How can this be? The answer lies in the fact that one of the chief qualities of truly provocative science fiction is that it removes one or more limitations on reality so we may view reality from a different perspective. Lynch, in his dense but captivating tome on the literary imagination, paints a fantastic portrait of the limitations to which I am referring:
Human life . . . is simple and limited. It is a process in which one simple moment follows another, in which we take one limited step after another, draw one small breath after another. We can do but one thing at a time. . . . We are born in helplessness and end in it. The human race is not a great complex entity called man, but many individual men, each leading his own separate, concrete life, each life having its own limited separate identity.
Anyone familiar with science fiction can easily think of dozens of stories that are based on imagining a situation in which one or more of these inherent limitations of man do not exist: time travel, cyborg implants, wormholes, group-minds.
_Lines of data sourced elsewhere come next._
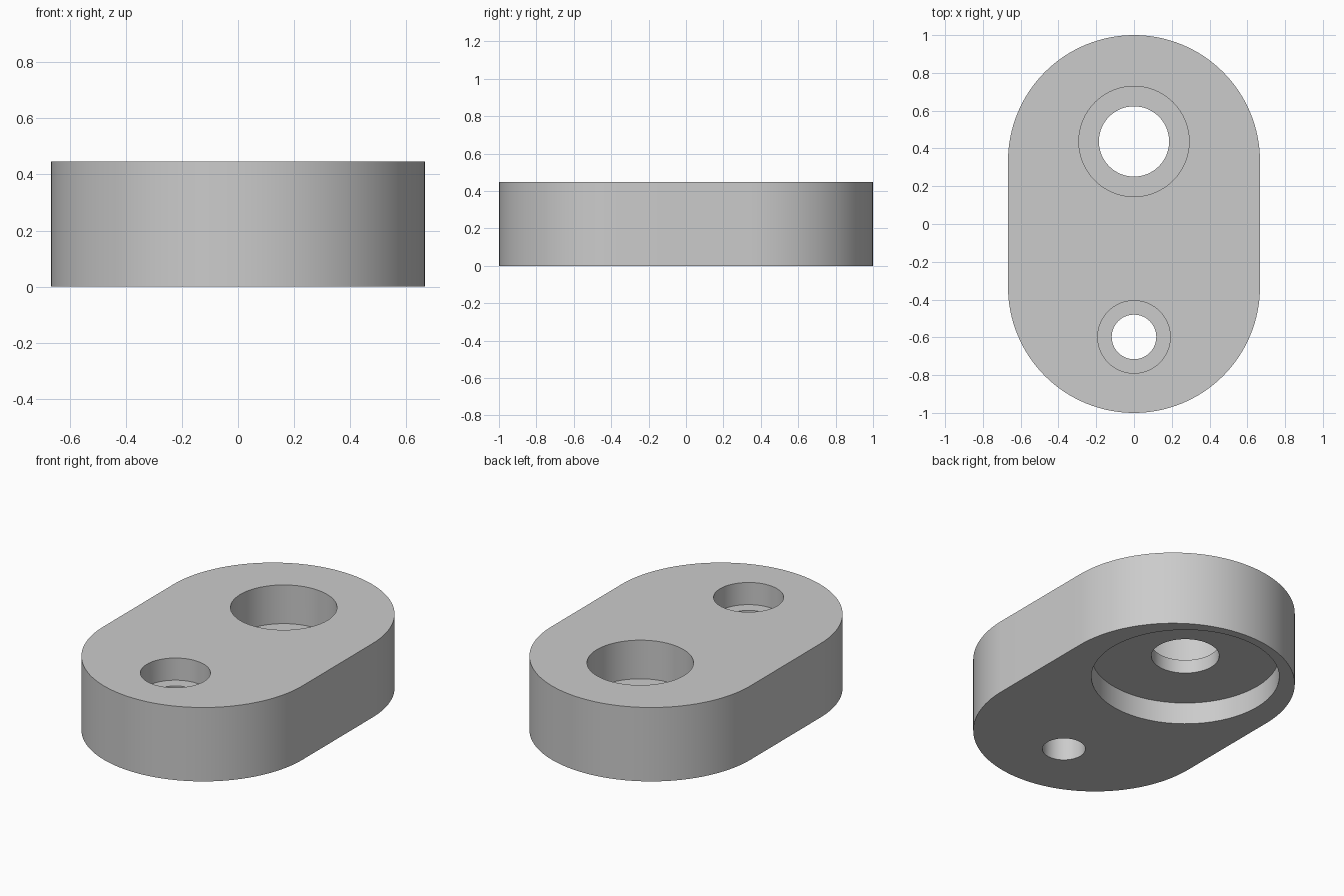
import bpy, bmesh, math

cube = bpy.data.objects.get("Cube")
if cube:
    bpy.data.objects.remove(cube, do_unlink=True)

HEIGHT = 0.447
END_RADIUS = 0.667
END_OFFSET = 1 - END_RADIUS
SEGMENTS = 64

grey = bpy.data.materials.new("plain grey")
grey.use_nodes = True
grey.diffuse_color = (0.6, 0.6, 0.6, 1)
grey.node_tree.nodes["Principled BSDF"].inputs["Base Color"].default_value = (0.6, 0.6, 0.6, 1)


def extrude_outline(name, points, bottom, top):
    """Solid prism from a flat outline."""
    bm = bmesh.new()
    face = bm.faces.new([bm.verts.new((x, y, bottom)) for x, y in points])
    result = bmesh.ops.extrude_face_region(bm, geom=[face])
    new_verts = [v for v in result["geom"] if isinstance(v, bmesh.types.BMVert)]
    bmesh.ops.translate(bm, verts=new_verts, vec=(0, 0, top - bottom))
    bmesh.ops.recalc_face_normals(bm, faces=bm.faces)
    mesh = bpy.data.meshes.new(name)
    bm.to_mesh(mesh)
    bm.free()
    mesh.materials.append(grey)
    obj = bpy.data.objects.new(name, mesh)
    bpy.context.collection.objects.link(obj)
    return obj


def arc(y, radius, start, sweep, steps):
    angles = [start + sweep * i / steps for i in range(steps + 1)]
    return [(radius * math.cos(a), y + radius * math.sin(a)) for a in angles]


# Rounded body: two half circles joined by straight sides
outline = arc(END_OFFSET, END_RADIUS, 0, math.pi, SEGMENTS)
outline += arc(-END_OFFSET, END_RADIUS, math.pi, math.pi, SEGMENTS)
body = extrude_outline("link_plate", outline, 0, HEIGHT)

# Bores: name, centre y, radius, bottom, top
BIG_Y, SMALL_Y = 0.437, -0.598
bores = [
    ("large_through_hole", BIG_Y, 0.186, -0.1, 0.6),
    ("large_top_counterbore", BIG_Y, 0.292, 0.213, 0.6),
    ("large_bottom_recess", BIG_Y, 0.515, -0.1, 0.131),
    ("small_through_hole", SMALL_Y, 0.118, -0.1, 0.6),
    ("small_top_counterbore", SMALL_Y, 0.192, 0.313, 0.6),
]
bpy.context.view_layer.objects.active = body
body.select_set(True)
for name, y, radius, bottom, top in bores:
    circle = arc(y, radius, 0, math.tau, SEGMENTS)[:-1]
    cutter = extrude_outline(name, circle, bottom, top)
    cutter.hide_render = True
    cut = body.modifiers.new(name, 'BOOLEAN')
    cut.operation = 'DIFFERENCE'
    cut.solver = 'EXACT'
    cut.object = cutter
    bpy.ops.object.modifier_apply(modifier=cut.name)
    bpy.data.objects.remove(cutter, do_unlink=True)

# Smooth round walls, crisp rims
bpy.ops.object.shade_smooth_by_angle(angle=math.radians(30))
We are suddenly exploring an existence that lacks at least one of these properties Lynch describes. Perhaps science fiction works on reality like a dissection; you have to be willing to take apart what is there to learn how it works. Of course, it is useless if you leave it that way. The nature of man and his experience is inherently one of limitations, so he must return to it. However, I contend that we can come away with a better understanding of the reality of our limitations for having examined life in their absence.
Science fiction has improved my grasp of God and the reality of the human condition.
I originally said this to a group of junior high students in a theology class. I was trying to explain a phrase made somewhat meaningless by its commonness: “There is no time with God.” A year later, I received a letter from a student of that catechism class. She had drawn a picture of two concentric circles. One was labeled “time.” The other was labeled “space.” A stick figure, representing mankind, was in the middle of the circles. The word “GOD” was neatly drawn outside of them. The entire diagram was a recreation of a sketch I had drawn on the board to illustrate “the space-time continuum,” a famous science fiction catch phrase. “See!” her letter said. “I still remember some things you taught us!”
Douglas LeBlanc currently works as a high school humanities educator and choir director in Minnesota. He credits science fiction with bringing him to love the humanities. He is currently working on a PhD with Faulkner University. His research interests include language arts pedagogy and history.
 Examples adapted from Peter Kreeft, Socratic Logic (South Bend: St Augustine’s Press, 2010), 189-90.
 G.K. Chesterton, Orthodoxy (New York, NY: Doubleday, 2001), 48.
 Father William Lynch, Christ and Apollo (Wilmington: ISI Books, 1960), 52.
 Lynch, 11.